among contemporary American writers. --John Wilson, editor, Books and Culture Marly Youmans is a novelist and poet out of sync with the times
but in tune with the ages. --First Things

Monday, December 12, 2005

The year of the blue tree, part 1

A saga of astonishing foolhardiness, to be continued tomorrow...

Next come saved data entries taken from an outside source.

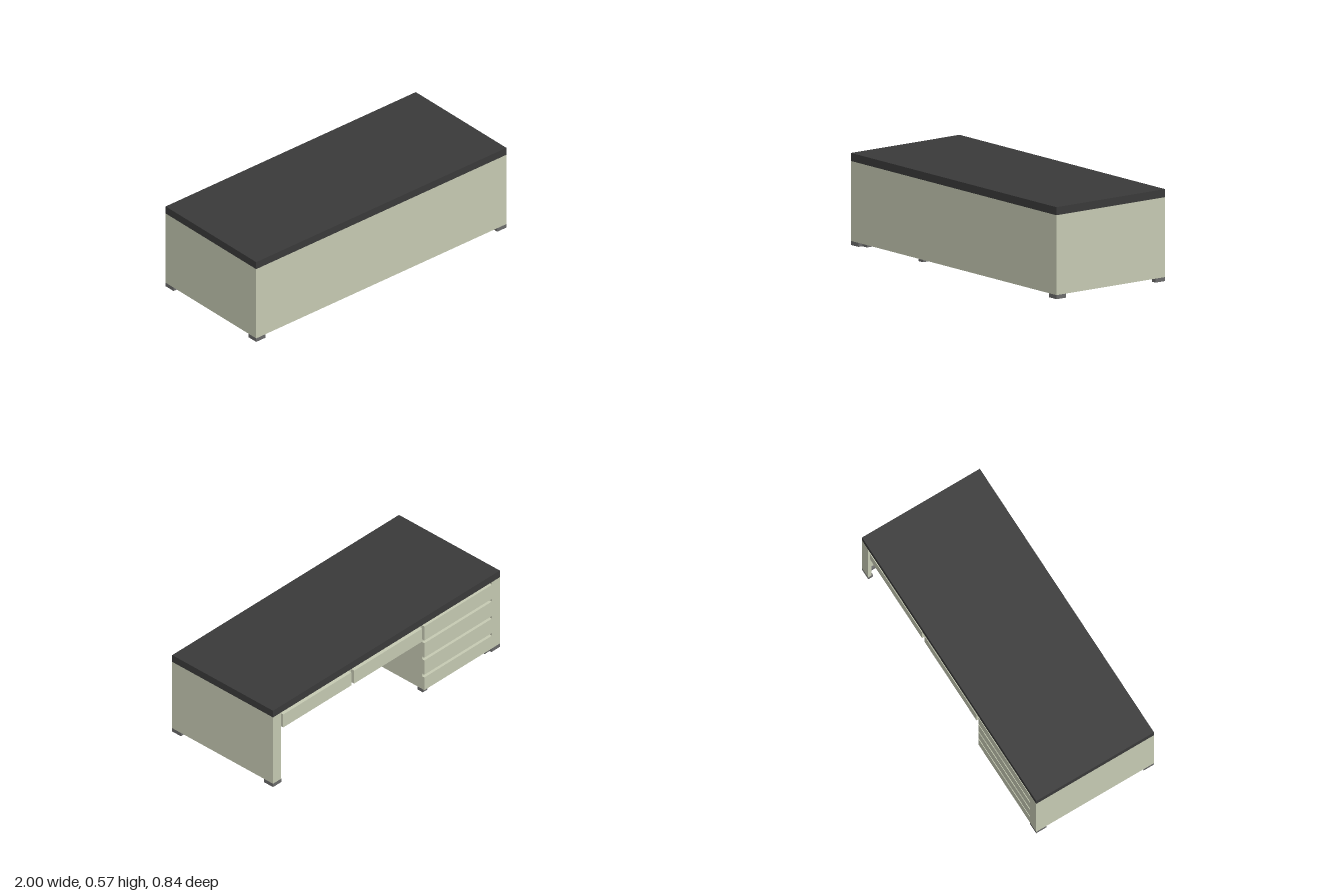
import * as THREE from 'three';

export function createModel() {
  const desk = new THREE.Group();
  desk.name = 'desk';
  const paint = new THREE.MeshStandardMaterial({ color: 0xc6cab3 });
  paint.name = 'sage paint';
  const slate = new THREE.MeshStandardMaterial({ color: 0x3a3a3a });
  slate.name = 'dark desktop';
  const rubber = new THREE.MeshStandardMaterial({ color: 0x6b6b6b });
  rubber.name = 'grey feet';

  // Box given by its extents on each axis
  function block(name, mat, [x0, x1], [y0, y1], [z0, z1]) {
    const mesh = new THREE.Mesh(new THREE.BoxGeometry(x1 - x0, y1 - y0, z1 - z0), mat);
    mesh.position.set((x0 + x1) / 2, (y0 + y1) / 2, (z0 + z1) / 2);
    mesh.name = name;
    desk.add(mesh);
    return mesh;
  }

  const base = 0.025, under = 0.52, back = -0.42, front = 0.42;

  // Desktop slab and full-width front panel
  block('desktop', slate, [-1, 1], [under, 0.57], [back, front]);
  block('frontPanel', paint, [-0.98, 0.98], [base, under], [0.395, front]);

  // L-shaped corner foot: s and t point into the desk along x and z
  function cornerFoot(x, z, s, t) {
    const a = 0.073, w = 0.035;
    const shape = new THREE.Shape();
    [[0, 0], [a, 0], [a, w], [w, w], [w, a], [0, a]].forEach(([u, v], i) =>
      i ? shape.lineTo(u * s, -v * t) : shape.moveTo(u * s, -v * t));
    const geo = new THREE.ExtrudeGeometry(shape, { depth: base, bevelEnabled: false });
    const foot = new THREE.Mesh(geo.rotateX(-Math.PI / 2), rubber);
    foot.position.set(x, 0, z);
    foot.name = 'cornerFoot';
    desk.add(foot);
  }

  // End panels with a return flange along the rear edge
  for (const s of [-1, 1]) {
    const span = (a, b) => (s > 0 ? [a, b] : [-b, -a]);
    block('endPanel', paint, span(0.98, 1), [base, under], [back, front]);
    block('rearFlange', paint, span(0.93, 0.98), [base, under], [back, -0.395]);
    for (const t of [-1, 1]) cornerFoot(s, t * 0.42, -s, -t);
  }

  // Drawer pedestal with grip slots above each drawer front
  const px = [-0.93, -0.335];
  block('pedestal', paint, px, [base, under], [-0.4, 0.395]);
  const slots = [0.13, 0.257, 0.385, 0.51];
  slots.forEach((y, i) => {
    const bottom = i ? slots[i - 1] + 0.01 : base;
    block('pedestalDrawer', paint, px, [bottom, y - 0.01], [back, -0.4]);
  });

  // Small feet under the pedestal corners
  for (const x of [-0.925, -0.38])
    for (const z of [-0.405, 0.345])
      block('pedestalFoot', rubber, [x, x + 0.043], [0, base], [z, z + 0.045]);

  // Shallow drawer case over the kneehole, with two fronts
  block('kneeholeCase', paint, [-0.335, 0.98], [0.4, under], [-0.395, 0.395]);
  for (const [a, b] of [[-0.315, 0.285], [0.31, 0.91]])
    block('kneeholeDrawer', paint, [a, b], [0.398, 0.495], [back, -0.395]);

  return desk;
}
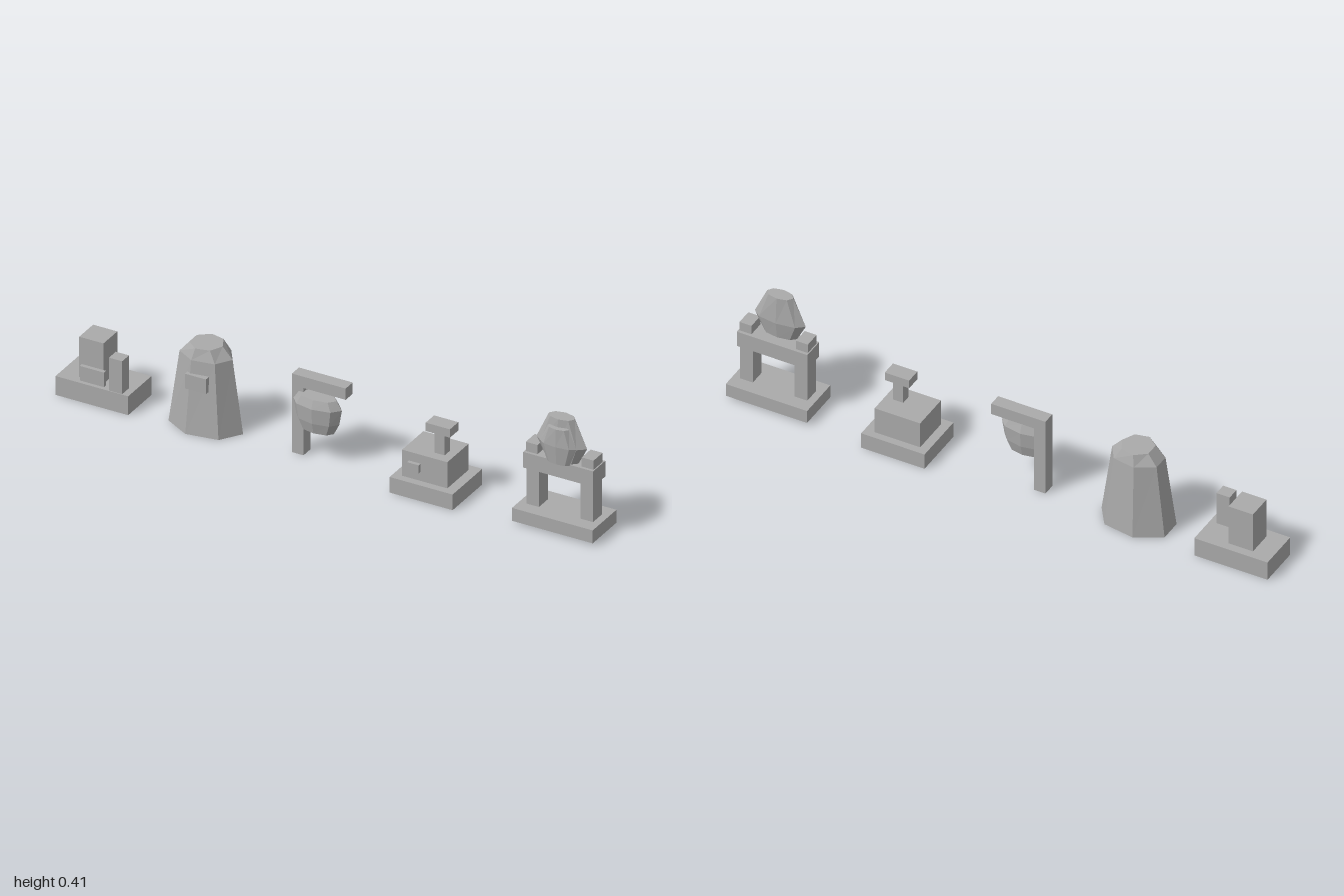
import * as THREE from 'three';

const stone = new THREE.MeshStandardMaterial({ color: 0xaaaaaa });
stone.name = 'grey stone';
stone.flatShading = true;

// Box given by its minimum and maximum on each axis
function block(parent, name, [x0, x1], [y0, y1], [z0, z1]) {
  const mesh = new THREE.Mesh(new THREE.BoxGeometry(x1 - x0, y1 - y0, z1 - z0), stone);
  mesh.position.set((x0 + x1) / 2, (y0 + y1) / 2, (z0 + z1) / 2);
  mesh.name = name;
  parent.add(mesh);
}

// Faceted solid through elliptical rings [y, radiusX, radiusZ], lowest first
function faceted(parent, name, sides, x, z, rings) {
  const pos = [], index = [];
  for (const [y, rx, rz] of rings) {
    for (let i = 0; i < sides; i++) {
      const a = (i / sides) * Math.PI * 2;
      pos.push(Math.cos(a) * rx, y, Math.sin(a) * rz);
    }
  }
  for (let r = 0; r < rings.length - 1; r++) {
    for (let i = 0; i < sides; i++) {
      const a = r * sides + i, b = r * sides + (i + 1) % sides;
      index.push(a, a + sides, b, b, a + sides, b + sides);
    }
  }
  const top = (rings.length - 1) * sides;
  for (let i = 1; i < sides - 1; i++) {
    index.push(0, i, i + 1, top, top + i + 1, top + i);
  }
  const geo = new THREE.BufferGeometry();
  geo.setAttribute('position', new THREE.Float32BufferAttribute(pos, 3));
  geo.setIndex(index);
  const flat = geo.toNonIndexed();
  flat.computeVertexNormals();
  const mesh = new THREE.Mesh(flat, stone);
  mesh.position.set(x, 0, z);
  mesh.name = name;
  parent.add(mesh);
}

export function createModel() {
  const model = new THREE.Group();
  model.name = 'stoneProps';
  const prop = (name) => {
    const g = new THREE.Group();
    g.name = name;
    model.add(g);
    return g;
  };

  // Plinth with two pillars and a plaque
  const pillars = prop('pillarPlinth');
  block(pillars, 'base', [-1, -0.73], [0, 0.07], [-0.08, 0.073]);
  block(pillars, 'tallPillar', [-0.93, -0.84], [0.07, 0.22], [-0.05, 0.041]);
  block(pillars, 'shortPillar', [-0.803, -0.754], [0.07, 0.192], [0.025, 0.07]);
  block(pillars, 'plaque', [-0.9, -0.81], [0.09, 0.144], [0.076, 0.09]);

  // Seven-sided tapering boulder
  const boulder = prop('boulder');
  faceted(boulder, 'boulderBody', 7, -0.479, -0.002,
    [[0, 0.134, 0.093], [0.265, 0.095, 0.069], [0.305, 0.058, 0.057]]);
  block(boulder, 'boulderPlaque', [-0.515, -0.437], [0.163, 0.218], [0.055, 0.08]);

  // Bracket with a hanging faceted pot
  const bracket = prop('bracket');
  block(bracket, 'post', [-0.15, -0.107], [0, 0.25], [-0.024, 0.022]);
  block(bracket, 'arm', [-0.15, 0.05], [0.25, 0.292], [-0.024, 0.022]);
  faceted(bracket, 'hangingPot', 8, -0.054, 0.022,
    [[0.11, 0.06, 0.028], [0.15, 0.08, 0.038], [0.205, 0.09, 0.042], [0.235, 0.07, 0.032]]);

  // Stepped pedestal with a lever
  const pedestal = prop('pedestal');
  block(pedestal, 'base', [0.256, 0.49], [0, 0.058], [-0.097, 0.097]);
  block(pedestal, 'housing', [0.287, 0.455], [0.058, 0.155], [-0.07, 0.07]);
  block(pedestal, 'leverPost', [0.388, 0.425], [0.155, 0.232], [0, 0.035]);
  block(pedestal, 'leverCap', [0.36, 0.45], [0.232, 0.263], [-0.011, 0.044]);
  block(pedestal, 'knob', [0.312, 0.356], [0.092, 0.122], [0.07, 0.083]);

  // Gate carrying a faceted crystal
  const gate = prop('gate');
  block(gate, 'base', [0.7, 1], [0.01, 0.058], [-0.078, 0.078]);
  block(gate, 'lintel', [0.72, 0.98], [0.195, 0.253], [-0.04, 0.04]);
  for (const s of [-1, 1]) {
    const span = (a, b) => [0.85 + s * a, 0.85 + s * b].sort((p, q) => p - q);
    block(gate, 'leg', span(0.077, 0.124), [0, 0.195], [-0.029, 0.03]);
    block(gate, 'horn', span(0.082, 0.126), [0.253, 0.287], [-0.029, 0.03]);
  }
  faceted(gate, 'crystal', 8, 0.852, 0.019,
    [[0.25, 0.06, 0.022], [0.315, 0.094, 0.032], [0.413, 0.048, 0.026]]);
  faceted(gate, 'frontCrystal', 8, 0.854, 0.046,
    [[0.253, 0.042, 0.013], [0.32, 0.067, 0.02], [0.385, 0.039, 0.018]]);

  return model;
}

Mid-afternoon: we decide that we must get a tree because on our only other possible free day, we have a morning baptism five hours away in Malone (nephew Cambrie, heir to the local French Canadian cheese houses of Camembert and Brie) and an evening pageant in Templeton. So we head off to a tree farm owned by a nurse at Bassett, a pleasantly haphazard place where we found a perfect nine-foot tree for a mere ten dollars last year. R complains that it is not as much fun when there is no snow and no dog to romp in it, and why can't we take the dog and the (alas, say I) visiting puppy? We get lost. We ask for directions. We find another tree farm on a dirt road, where the trees are twice as much. That's still a bargain. First, we tromp up a mountainside where the trees are comically shaped, like mountain cows with their legs shorter on one side than the other. We decide to hike along the valley, where the Douglas firs appear to be pleasantly punctuated with blue spruce. It would be fun to have one of those for a change, some sadly mistaken person decides. It might even have been me. We walk, even N, who is already tired but toddles along in his red boots and his foot-tall blue hat. R does not walk because she seems 15 and hormonal today, even though she is only 10. She stays in the car with the doors locked against passing bad guys. Nobody at all passes. It is a little dirt road.